Making fantasy a reality with the right project management

16 February 2018

making fantasy a reality with the right project management

Imagine living in a sleek, minimalist, zero-energy glass box thrumming with smart devices. Robert Moehler, Lecturer in the Master of Project Management at Monash University, dreams about such a home. And yet, not long ago, he found himself in a conventional 1920s brick terrace house in North East England. A place where, no matter how tightly he’d draw the curtains, a wintry draft would work its chill around a room. Eco-perfect this was not.

The contrast between fantasy and reality can be stark, and the chasm between what’s possible and just out of reach vast. The Concorde could take us from Melbourne to London in a mere eight hours, yet we still suffer through a 23-hour long haul. Electric cars have been around for decades, but haven’t managed to take off. What has gone wrong? Moehler points to the premise that new technology guarantees a project will make more mistakes than money.
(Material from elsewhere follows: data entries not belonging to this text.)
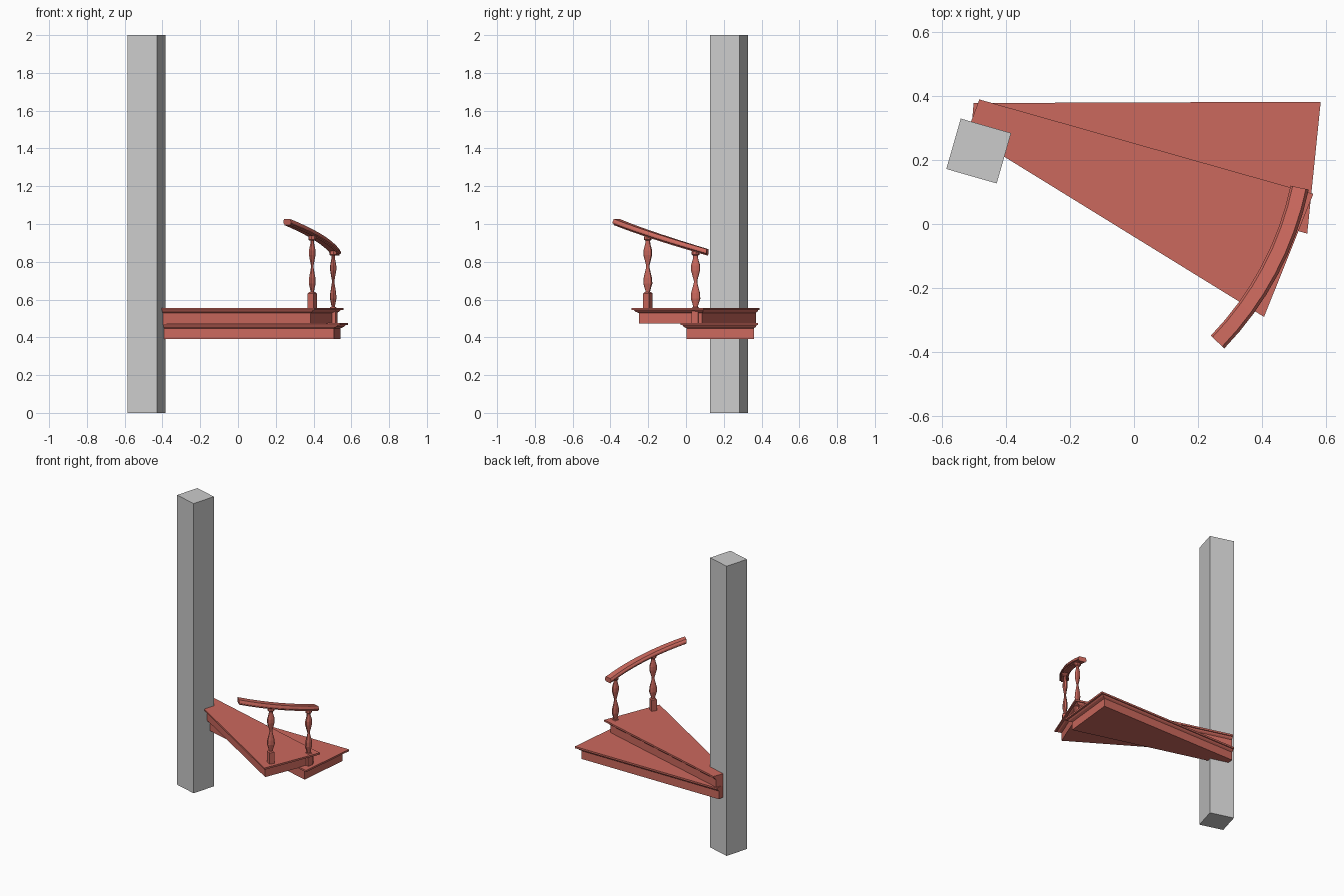
import bpy, bmesh
from math import sin, cos, pi, radians
from mathutils import Vector, Matrix

if "Cube" in bpy.data.objects:
    bpy.data.objects.remove(bpy.data.objects["Cube"])

PIVOT = Vector((-0.451, 0.319, 0))   # centre the stairs wind around
TURN, RISE = radians(-16), 0.08      # turn and rise per step

red = bpy.data.materials.new("red_wood")
red.diffuse_color = (0.6, 0.14, 0.11, 1)
red.use_nodes = True
red.node_tree.nodes["Principled BSDF"].inputs["Base Color"].default_value = red.diffuse_color


def loft(name, rings, mat=red):
    """Skin a list of equal-length point rings and cap both ends."""
    bm = bmesh.new()
    vs = [[bm.verts.new(p) for p in r] for r in rings]
    n = len(vs[0])
    for a, b in zip(vs, vs[1:]):
        for i in range(n):
            j = (i + 1) % n
            bm.faces.new((a[i], a[j], b[j], b[i]))
    bm.faces.new(vs[0])
    bm.faces.new(vs[-1])
    bmesh.ops.recalc_face_normals(bm, faces=bm.faces)
    me = bpy.data.meshes.new(name)
    bm.to_mesh(me)
    bm.free()
    ob = bpy.data.objects.new(name, me)
    bpy.context.collection.objects.link(ob)
    if mat:
        me.materials.append(mat)
    return ob


def climb(ob, k):
    """Move a part k steps up the winding stair."""
    ob.matrix_world = (Matrix.Translation(PIVOT + Vector((0, 0, k * RISE)))
                       @ Matrix.Rotation(k * TURN, 4, 'Z')
                       @ Matrix.Translation(-PIVOT) @ ob.matrix_world)


def inset(poly, dist):
    """Inset a clockwise polygon, one distance per edge."""
    lines = []
    for i, p in enumerate(poly):
        d = (poly[(i + 1) % len(poly)] - p).normalized()
        lines.append((p + Vector((d.y, -d.x)) * dist[i], d))
    out = []
    for i in range(len(poly)):
        (p, d), (q, e) = lines[i - 1], lines[i]
        w = q - p
        t = (w.x * e.y - w.y * e.x) / (d.x * e.y - d.y * e.x)
        out.append(p + d * t)
    return out


# square newel post
loft("newel_post", [[(-0.484 + 0.1155 * cos(a), 0.2275 + 0.1155 * sin(a), z)
                     for a in [radians(29 + 90 * i) for i in range(4)]]
                    for z in (0, 2)], None)

OUTLINE = [Vector(p) for p in
           ((-0.5, 0.377), (0.582, 0.381), (0.54, -0.03), (-0.509, 0.264))]
INSET = (0.02, 0.036, 0.022, 0.0)    # back, outer, front, inner edges
STEP_PROFILE = ((0.392, 1), (0.448, 1), (0.456, 0.55), (0.464, 0.35),
                (0.464, 0), (0.476, 0))
# half width and height of the flattened spindle
SPINDLE = ((0.555, 0.012), (0.57, 0.014), (0.605, 0.025), (0.635, 0.023),
           (0.69, 0.009), (0.70, 0.009), (0.755, 0.024), (0.78, 0.024),
           (0.815, 0.014), (0.838, 0.012))
RAD, ANG = 0.992, radians(-15.7)


def local(radial, tangent, z):
    """Point given in the baluster's own axes."""
    r = RAD + radial
    return (PIVOT.x + r * cos(ANG) - tangent * sin(ANG),
            PIVOT.y + r * sin(ANG) + tangent * cos(ANG), z)


def round_ring(a, b, z, n=8):
    return [local(a * cos(2 * pi * (i + .5) / n), b * sin(2 * pi * (i + .5) / n), z)
            for i in range(n)]


for k, tag in enumerate(("lower", "upper")):
    # wedge tread with moulded nosing
    climb(loft(tag + "_step", [[(p.x, p.y, z) for p in
                                inset(OUTLINE, [f * s for s in INSET])]
                               for z, f in STEP_PROFILE]), k)
    # baluster foot block, spindle and cap
    h = 0.0175
    climb(loft(tag + "_baluster_block",
               [[local(x * s, y * s, z) for x, y in ((-h, -h), (h, -h), (h, h), (-h, h))]
                for z, s in ((0.474, 1), (0.553, 1), (0.56, 0.7))]), k)
    climb(loft(tag + "_baluster_spindle",
               [round_ring(r * 0.6 + 0.001, r * 1.06, z) for z, r in SPINDLE]), k)
    climb(loft(tag + "_baluster_cap",
               [round_ring(r, r, z) for z, r in
                ((0.832, 0.014), (0.838, 0.021), (0.852, 0.021), (0.858, 0.017))]), k)

# curved handrail rising over both steps
RAIL = ((-0.02, 0), (0.02, 0), (0.022, 0.006), (0.029, 0.010), (0.029, 0.018),
        (0.020, 0.033), (-0.022, 0.033), (-0.029, 0.020), (-0.029, 0.010), (-0.022, 0.006))
SEGS = 8
rings = []
for i in range(SEGS + 1):
    t = i / SEGS
    a = radians(-12) + 2 * TURN * t
    rings.append([(PIVOT.x + (0.989 + r) * cos(a), PIVOT.y + (0.989 + r) * sin(a),
                   0.834 + 2 * RISE * t + z) for r, z in RAIL])
loft("handrail", rings)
Yes, we have the technological capabilities to do great things, but traditionally cost and time concerns have excluded what’s perceived as ‘R&D’ from the project life cycle. How do we get around this? Moehler makes the case that projects – not departments – should propel businesses. To meet client expectations, user requirements or market needs, project managers must go beyond performance to deliver desired outcomes.

Additionally, Moehler believes organisations make a big mistake when they outsource employees. The most efficient way to gain knowledge is to ask colleagues. And when experts eventually leave the network, they take their knowledge with them, and those left behind on a project lose track of that information. This same problem can occur even when someone simply moves to another project.

As always, we can do better. Through interdisciplinary education, project managers can gain the specialist tools and techniques to achieve successful outcomes across multiple sectors. And an understanding of existing management strategies will inevitably inspire new ones. We’ve got the technology. Let’s make it work for us.


Information Technology